* **Assigned task**
Filter the entries below, keeping only lines with the word "group".

* **Data shown**
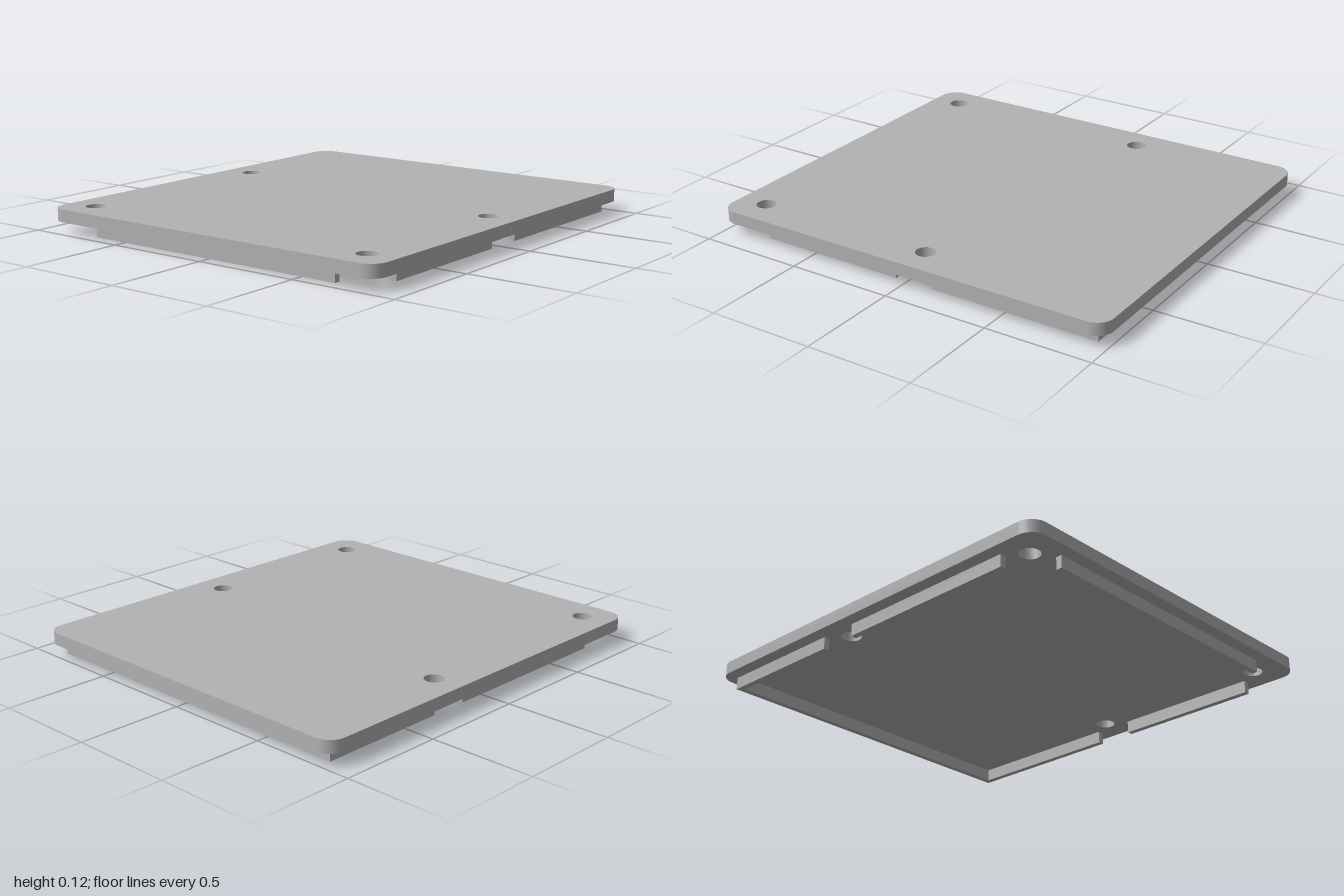
import * as THREE from 'three';

export function createModel() {
  const group = new THREE.Group();
  const grey = new THREE.MeshStandardMaterial({ color: 0xb2b2b2 });
  grey.name = 'grey plastic';

  const W = 0.91, L = 1, R = 0.08;      // plate half sizes and corner radius
  const TOP = 0.117, UNDER = 0.058;     // plate top and underside heights

  // Rounded plate with four screw holes
  const outline = new THREE.Shape();
  outline.absarc(W - R, L - R, R, 0, Math.PI / 2);
  outline.absarc(-W + R, L - R, R, Math.PI / 2, Math.PI);
  outline.absarc(-W + R, -L + R, R, Math.PI, Math.PI * 1.5);
  outline.absarc(W - R, -L + R, R, Math.PI * 1.5, Math.PI * 2);
  outline.closePath();
  for (const [x, z] of [[-0.768, -0.222], [0.763, -0.04], [-0.768, 0.855], [0.763, 0.855]]) {
    const hole = new THREE.Path();
    hole.absarc(x, z, 0.046, 0, Math.PI * 2, true);
    outline.holes.push(hole);
  }
  const plateGeometry = new THREE.ExtrudeGeometry(outline, {
    depth: TOP - UNDER, bevelEnabled: false, curveSegments: 16,
  });
  plateGeometry.rotateX(Math.PI / 2).translate(0, TOP, 0);
  const plate = new THREE.Mesh(plateGeometry, grey);
  plate.name = 'coverPlate';
  group.add(plate);

  // Locating ribs under the plate, interrupted around the holes
  function rib(name, x0, x1, z0, z1) {
    const mesh = new THREE.Mesh(new THREE.BoxGeometry(x1 - x0, UNDER, z1 - z0), grey);
    mesh.position.set((x0 + x1) / 2, UNDER / 2, (z0 + z1) / 2);
    mesh.name = name;
    group.add(mesh);
  }
  rib('frontRib', -0.675, 0.67, 0.912, 0.94);
  rib('backRib', -0.848, 0.845, -0.94, -0.912);
  rib('leftFrontRib', 0.817, 0.845, 0.06, 0.77);
  rib('leftBackRib', 0.817, 0.845, -0.912, -0.128);
  rib('rightFrontRib', -0.848, -0.82, -0.128, 0.77);
  rib('rightBackRib', -0.848, -0.82, -0.912, -0.31);

  return group;
}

* **Task result**
  const group = new THREE.Group();
  group.add(plate);
    group.add(mesh);
  return group;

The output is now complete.